People working in HR are more likely than any other profession to tell a colleague a secret, according to a new study. While an average of 33.6 percent of UK workers have spilled the beans to a workmate, 37.61 percent of HR professionals have divulged something private.
The report, which was commissioned by Mars Drinks Office Connections and surveyed 2,000 office staff, looked into the how people communicate in the office. It found that HR professionals spend 29 minutes and 26 seconds every day chatting to colleagues about non-work related topics, with family being the favourite topic of conversation, followed by last night’s TV and celebrity gossip. Other hot topics of conversation include the Great British weather, tea and coffee, relationships, money, children and health issues.
While HR professionals enjoy a good natter, the majority (64.1 percent) believe that technology has not made communicating in the office any easier. One in six prefer to chat face-to-face with colleagues, while a third would rather phone or email. Speaking about the results of the research, Jenni Morgan, trade marketing manager for Mars Drinks Office Connections, said: “Who doesn’t love a good natter in the office, especially over a nice cup of tea or coffee, and it’s great this research shows that people still value talking to their colleagues face-to-face, rather than from behind a screen.
“While emails, phone calls and even social media are certainly common ways for people to communicate with each other in the office, it’s encouraging to see that staff are taking the time to step away from their desks and engage with their colleagues in a more personal way. Not only is this great for nurturing working relationships, but it can also help make us more productive and create a much more positive and happy office environment.” When it comes to digital communication, more than half (54.7 percent) of HR professionals think it is acceptable to put kisses on the end of work related emails and nearly three quarters (72.65 percent) believe it is also fine to add smiley faces or other emoticons.
But terms such as ‘love’, ‘pet’ and ‘babe’ when referring to colleagues are not deemed acceptable by the vast majority, with three quarters insisting they are not expressions that should be used in the workplace.
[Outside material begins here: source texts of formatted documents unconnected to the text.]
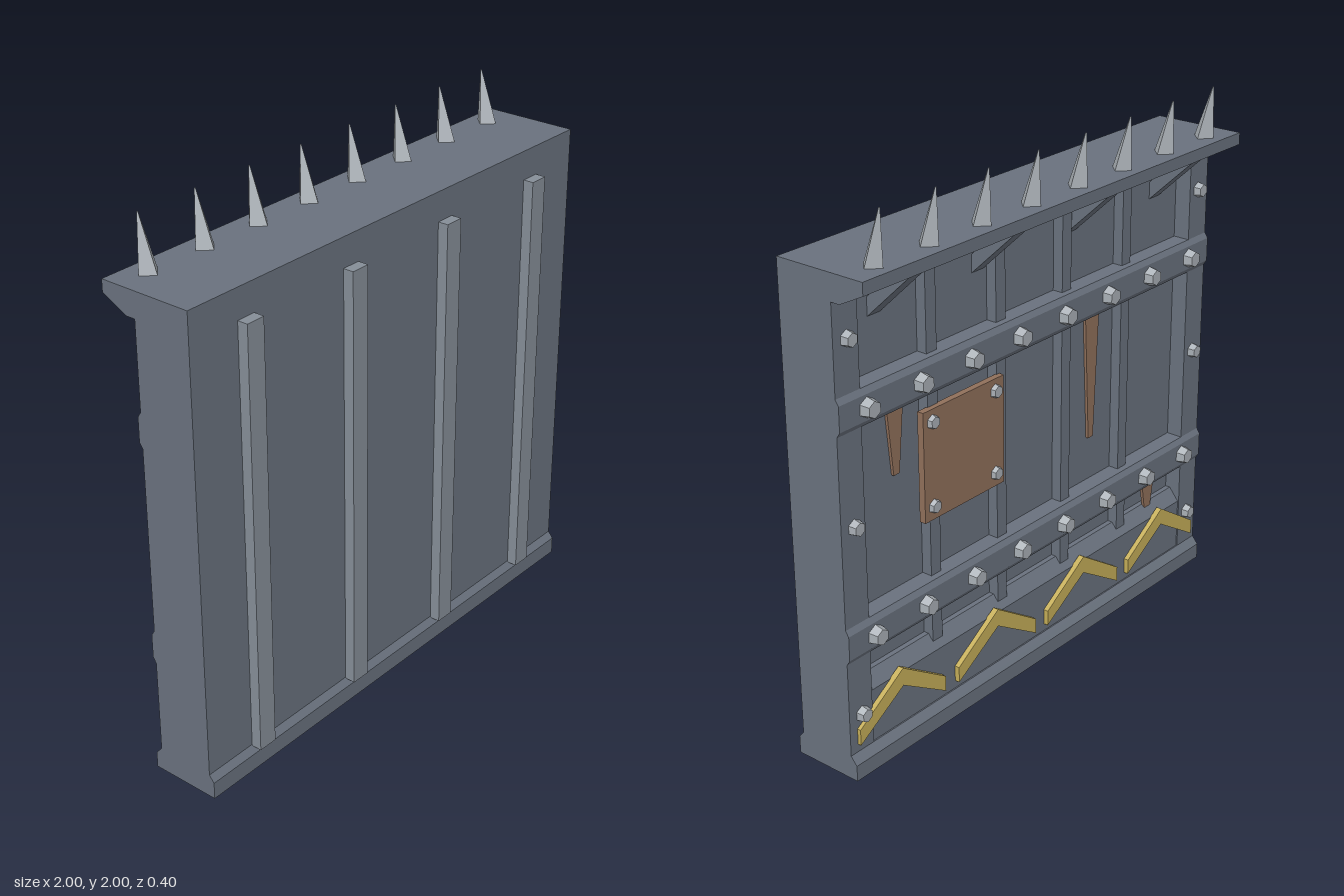
import * as THREE from 'three';

const mat = (color) => new THREE.MeshStandardMaterial({ color, flatShading: true });

export function createModel() {
  const group = new THREE.Group();
  const wall = mat(0x69717d), trim = mat(0x858d97), steel = mat(0xa9afb5);
  const rust = mat(0x8f6f5a), yellow = mat(0xc4ad58);

  function add(name, geometry, material, x = 0, y = 0, z = 0) {
    const mesh = new THREE.Mesh(geometry, material);
    mesh.name = name;
    mesh.position.set(x, y, z);
    group.add(mesh);
    return mesh;
  }
  // Box given by its limits on each axis
  const block = (name, m, x0, x1, y0, y1, z0, z1) =>
    add(name, new THREE.BoxGeometry(x1 - x0, y1 - y0, z1 - z0), m,
      (x0 + x1) / 2, (y0 + y1) / 2, (z0 + z1) / 2);

  const extrude = (points, depth) => {
    const shape = new THREE.Shape(points.map(([a, b]) => new THREE.Vector2(a, b)));
    return new THREE.ExtrudeGeometry(shape, { depth, bevelEnabled: false }).translate(0, 0, -depth / 2);
  };
  // Side profile of [z, y] points swept along x
  const sweep = (name, points, width, m, x = 0, y = 0) =>
    add(name, extrude(points, width).rotateY(-Math.PI / 2), m, x, y);

  // Hexagonal bolt whose head points to the back
  const bolt = (name, x, y, z, r, h) =>
    add(name, new THREE.CylinderGeometry(r * 0.8, r, h, 6).rotateX(-Math.PI / 2), steel, x, y, z - h / 2);

  // Main slab, base and overhanging cap
  block('wallPanel', wall, -1, 1, 0.09, 1.715, 0, 0.16);
  sweep('base', [[0.18, 0], [0.18, 0.065], [0.16, 0.09], [-0.065, 0.09], [-0.09, 0.06], [-0.09, 0]], 2, wall);
  sweep('cap', [[0.16, 1.715], [0.16, 1.81], [-0.2, 1.81], [-0.2, 1.765], [-0.1, 1.715]], 2, wall);

  // Back frame: side posts, thin ribs, lower plate with a sloped top
  for (const s of [-1, 1]) {
    block('sidePost', wall, s * 0.945 - 0.055, s * 0.945 + 0.055, 0.09, 1.715, -0.065, 0);
    for (const x of [0.18, 0.53])
      block('backRib', wall, s * x - 0.025, s * x + 0.025, 0.09, 1.715, -0.04, 0);
    for (const y of [0.23, 0.93, 1.58]) bolt('postBolt', s * 0.94, y, -0.063, 0.03, 0.029);
  }
  sweep('lowerPlate', [[0, 0.09], [0, 0.34], [-0.02, 0.34], [-0.06, 0.29], [-0.06, 0.09]], 1.78, wall);

  // Chamfered cross rails
  for (const y of [0.51, 1.33])
    sweep('crossRail', [[0, -0.065], [0, 0.065], [-0.065, 0.065], [-0.078, 0.045], [-0.078, -0.045], [-0.065, -0.065]],
      2, wall, 0, y);

  // Eight stations: a leaning spike above, a bolt on each rail
  for (let i = 0; i < 8; i++) {
    const x = -0.875 + i * 0.25;
    const spike = new THREE.CylinderGeometry(0.003, 0.041, 0.19, 4).translate(0, 0.095, 0);
    const p = spike.attributes.position;
    for (let k = 0; k < p.count; k++) p.setZ(k, p.getZ(k) - p.getY(k) * 0.17);
    add('spike', spike, steel, x, 1.81, -0.126);
    for (const y of [0.51, 1.33]) bolt('railBolt', x, y, -0.077, 0.037, 0.035);
  }

  // Four bays: front rib, strut under the cap, chevron
  for (const x of [-0.75, -0.25, 0.25, 0.75]) {
    block('frontRib', trim, x - 0.0375, x + 0.0375, 0.085, 1.7, 0.15, 0.2);
    sweep('capStrut', [[0, 1.585], [0, 1.65], [-0.12, 1.765], [-0.195, 1.768]], 0.06, wall, x);
    add('chevron', extrude([[-0.215, 0.12], [0, 0.25], [0.215, 0.12], [0.215, 0.18], [0, 0.318], [-0.215, 0.18]], 0.022),
      yellow, x, 0, -0.068);
  }

  // Bolted repair plate
  block('patchPlate', rust, 0.19, 0.6, 0.8, 1.205, -0.06, -0.035);
  for (const x of [0.235, 0.555]) for (const y of [0.85, 1.16]) bolt('patchBolt', x, y, -0.059, 0.027, 0.017);

  // Tapering rust streaks below the rails: x, top, bottom
  for (const [x, top, bottom] of [[0.68, 1.28, 1.0], [-0.37, 1.28, 0.75], [-0.72, 0.46, 0.3]])
    add('rustStreak', extrude([[-0.042, top], [-0.014, bottom], [0.014, bottom], [0.042, top]], 0.012),
      rust, x, 0, x === -0.72 ? -0.025 : -0.005);

  return group;
}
A third (32.48 percent) believe the office has become a much less formal place and nearly a quarter (23.93 percent)) say they have more fun at work now than they ever did before. Jenni Morgan, trade marketing manager for Mars Drinks Office Connections, added: “The office environment has really changed over the past decade and it is always interesting to see how those changes affect staff. It is great to discover that many workers are having more fun than ever before, and one imagines this is linked to the fact that offices have generally become less formal, which is a welcome development.”